» **Activity**
Every line of the entries that holds the word "lathe" is to be copied.

*** The input

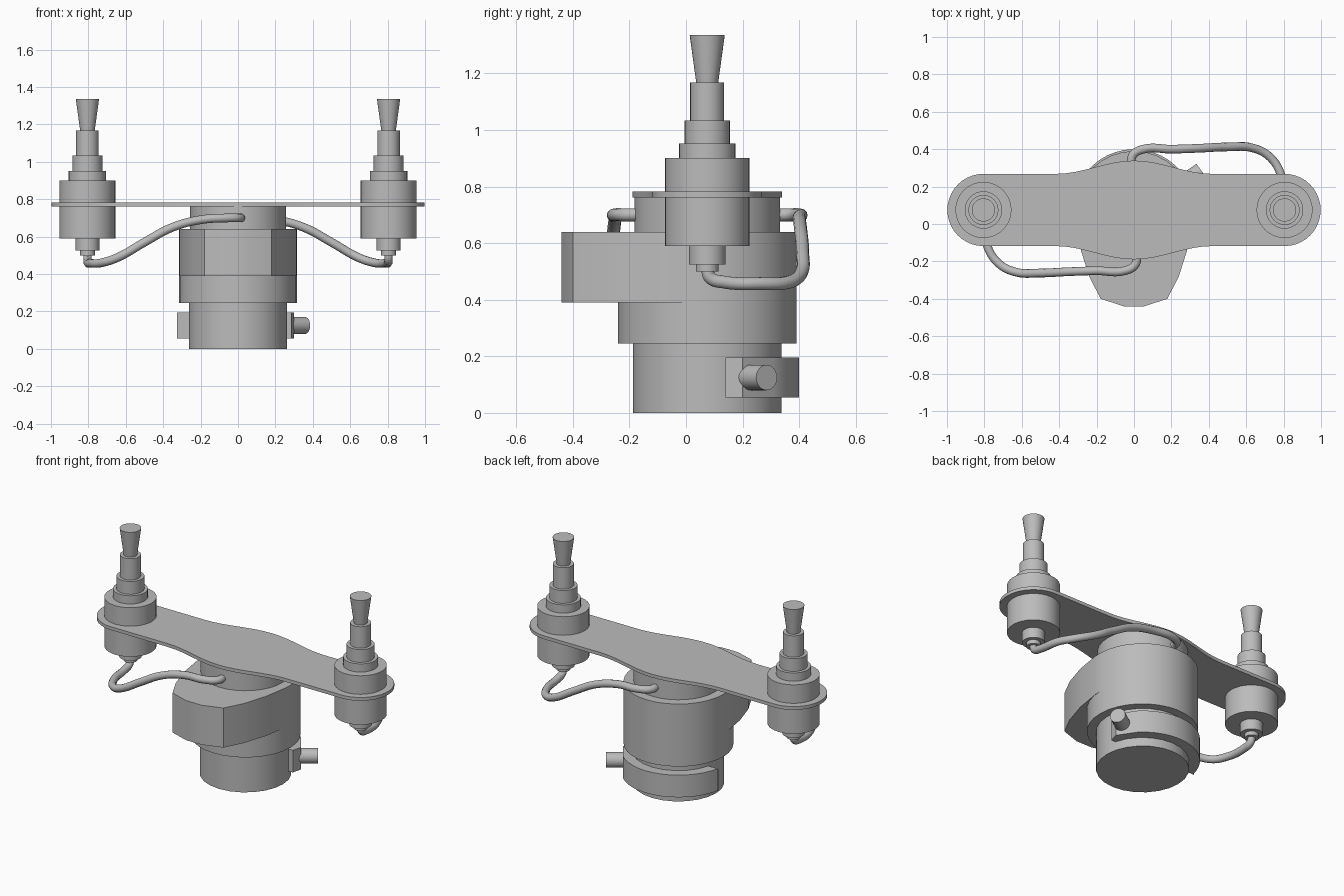
import bpy
import bmesh
from math import cos, sin, pi, radians
from mathutils import Vector

cube = bpy.data.objects.get("Cube")
if cube:
    bpy.data.objects.remove(cube, do_unlink=True)

CY = 0.075      # shared centre line of all the round parts

grey = bpy.data.materials.new("plain grey")
grey.use_nodes = True
COLOUR = (0.5, 0.5, 0.5, 1)
grey.diffuse_color = COLOUR
grey.node_tree.nodes["Principled BSDF"].inputs["Base Color"].default_value = COLOUR


def smooth(obj):
    bpy.ops.object.select_all(action='DESELECT')
    obj.select_set(True)
    bpy.context.view_layer.objects.active = obj
    bpy.ops.object.shade_smooth_by_angle(angle=radians(31))


def finish(name, bm):
    bmesh.ops.recalc_face_normals(bm, faces=bm.faces)
    mesh = bpy.data.meshes.new(name)
    bm.to_mesh(mesh)
    bm.free()
    obj = bpy.data.objects.new(name, mesh)
    bpy.context.collection.objects.link(obj)
    mesh.materials.append(grey)
    smooth(obj)
    return obj


def prism(name, outline, z0, z1):
    """Extrude a flat outline from z0 up to z1."""
    bm = bmesh.new()
    base = bm.faces.new([bm.verts.new((x, y, z0)) for x, y in outline])
    top = bmesh.ops.extrude_face_region(bm, geom=[base])["geom"]
    moved = [v for v in top if isinstance(v, bmesh.types.BMVert)]
    bmesh.ops.translate(bm, verts=moved, vec=(0, 0, z1 - z0))
    return finish(name, bm)


def lathe(name, profile, x, y, n=32):
    """Closed turned part from (radius, height) steps."""
    bm = bmesh.new()
    rings = [[bm.verts.new((x + r * cos(2 * pi * i / n), y + r * sin(2 * pi * i / n), z))
              for i in range(n)] for r, z in profile]
    for low, high in zip(rings, rings[1:]):
        for i in range(n):
            j = (i + 1) % n
            bm.faces.new((low[i], low[j], high[j], high[i]))
    bm.faces.new(rings[0])
    bm.faces.new(rings[-1])
    return finish(name, bm)


def arc(cx, cy, r, start, end, n):
    angles = [radians(start + (end - start) * i / n) for i in range(n + 1)]
    return [(cx + r * cos(a), cy + r * sin(a)) for a in angles]


# Main body: stepped drums
lathe("base_drum", [(0.263, 0), (0.263, 0.25)], 0, CY, 24)
lathe("middle_drum", [(0.315, 0.245), (0.315, 0.395)], 0, CY)
lathe("neck_drum", [(0.257, 0.635), (0.257, 0.765)], 0, CY)

# Upper housing: round at the back, tapering to a shallow curved nose
side = [(-0.313, 0.03), (-0.287, -0.13), (-0.24, -0.28), (-0.178, -0.40), (-0.055, -0.44)]
nose = side + [(-x, y) for x, y in reversed(side)]
prism("upper_housing", arc(0, CY, 0.315, 0, 180, 16) + nose, 0.39, 0.64)

# Clamp band round the back of the base, with a flat for the outlet
band = [(0.25, 0.14), (0.285, 0.14), (0.30, 0.20)]
band += arc(0, CY, 0.325, 46, 169, 14) + [(-0.325, 0.14)]
prism("clamp_band", band, 0.055, 0.195)

# Outlet stub
aim = Vector((0.82, 0.57, 0)).normalized()
bm = bmesh.new()
bmesh.ops.create_cone(bm, cap_ends=True, segments=24, radius1=0.045, radius2=0.045, depth=0.14)
bmesh.ops.transform(bm, matrix=aim.to_track_quat('Z', 'Y').to_matrix().to_4x4(), verts=bm.verts)
bmesh.ops.translate(bm, verts=bm.verts, vec=Vector((0.36, 0.285, 0.125)) - aim * 0.07)
finish("outlet_stub", bm)

# Top plate: round ends and a gentle swelling over the neck
END_X, END_R, SWELL = 0.805, 0.193, 0.071
edge = []
for i in range(17):
    t = i / 8 - 1
    edge.append((0.42 * t, CY + END_R + SWELL * (1 + cos(pi * t)) / 2))
outline = arc(END_X, CY, END_R, -90, 90, 20) + edge[::-1]
outline += arc(-END_X, CY, END_R, 90, 270, 20)
outline += [(x, 2 * CY - y) for x, y in edge]
prism("top_plate", outline, 0.762, 0.783)

# Stepped heads through both ends of the plate
head = [(0.04, 0.50), (0.04, 0.525), (0.065, 0.525), (0.065, 0.59), (0.15, 0.59),
        (0.15, 0.90), (0.10, 0.90), (0.10, 0.952), (0.08, 0.952), (0.08, 1.033),
        (0.06, 1.033), (0.06, 1.168), (0.039, 1.168), (0.062, 1.335)]
for label, s in (("left", 1), ("right", -1)):
    lathe(label + "_head", head, s * END_X, CY)

# Hoses from neck to heads, the second turned half a circle from the first
path = [(0.012, -0.33, 0.70), (0.0, -0.25, 0.70), (-0.04, -0.325, 0.70)]
path = [(0.012, -0.22, 0.70), (0.008, -0.29, 0.70), (-0.05, -0.325, 0.70),
        (-0.2, -0.325, 0.69), (-0.35, -0.33, 0.65), (-0.5, -0.337, 0.57),
        (-0.64, -0.33, 0.49), (-0.73, -0.28, 0.46), (-0.785, -0.19, 0.457),
        (-0.803, -0.06, 0.462), (-0.805, -0.01, 0.478), (-0.805, 0, 0.51)]
for label, s in (("right", 1), ("left", -1)):
    curve = bpy.data.curves.new(label + "_hose", 'CURVE')
    curve.dimensions = '3D'
    curve.bevel_depth = 0.023
    curve.bevel_resolution = 4
    curve.resolution_u = 6
    curve.use_fill_caps = True
    spline = curve.splines.new('BEZIER')
    spline.bezier_points.add(len(path) - 1)
    for point, (x, y, z) in zip(spline.bezier_points, path):
        point.co = (s * x, CY + s * y, z)
        point.handle_left_type = point.handle_right_type = 'AUTO'
    hose = bpy.data.objects.new(label + "_hose", curve)
    bpy.context.collection.objects.link(hose)
    curve.materials.append(grey)
    bpy.ops.object.select_all(action='DESELECT')
    hose.select_set(True)
    bpy.context.view_layer.objects.active = hose
    bpy.ops.object.convert(target='MESH')
    smooth(bpy.context.view_layer.objects.active)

******

» **Completed task**
def lathe(name, profile, x, y, n=32):
lathe("base_drum", [(0.263, 0), (0.263, 0.25)], 0, CY, 24)
lathe("middle_drum", [(0.315, 0.245), (0.315, 0.395)], 0, CY)
lathe("neck_drum", [(0.257, 0.635), (0.257, 0.765)], 0, CY)
    lathe(label + "_head", head, s * END_X, CY)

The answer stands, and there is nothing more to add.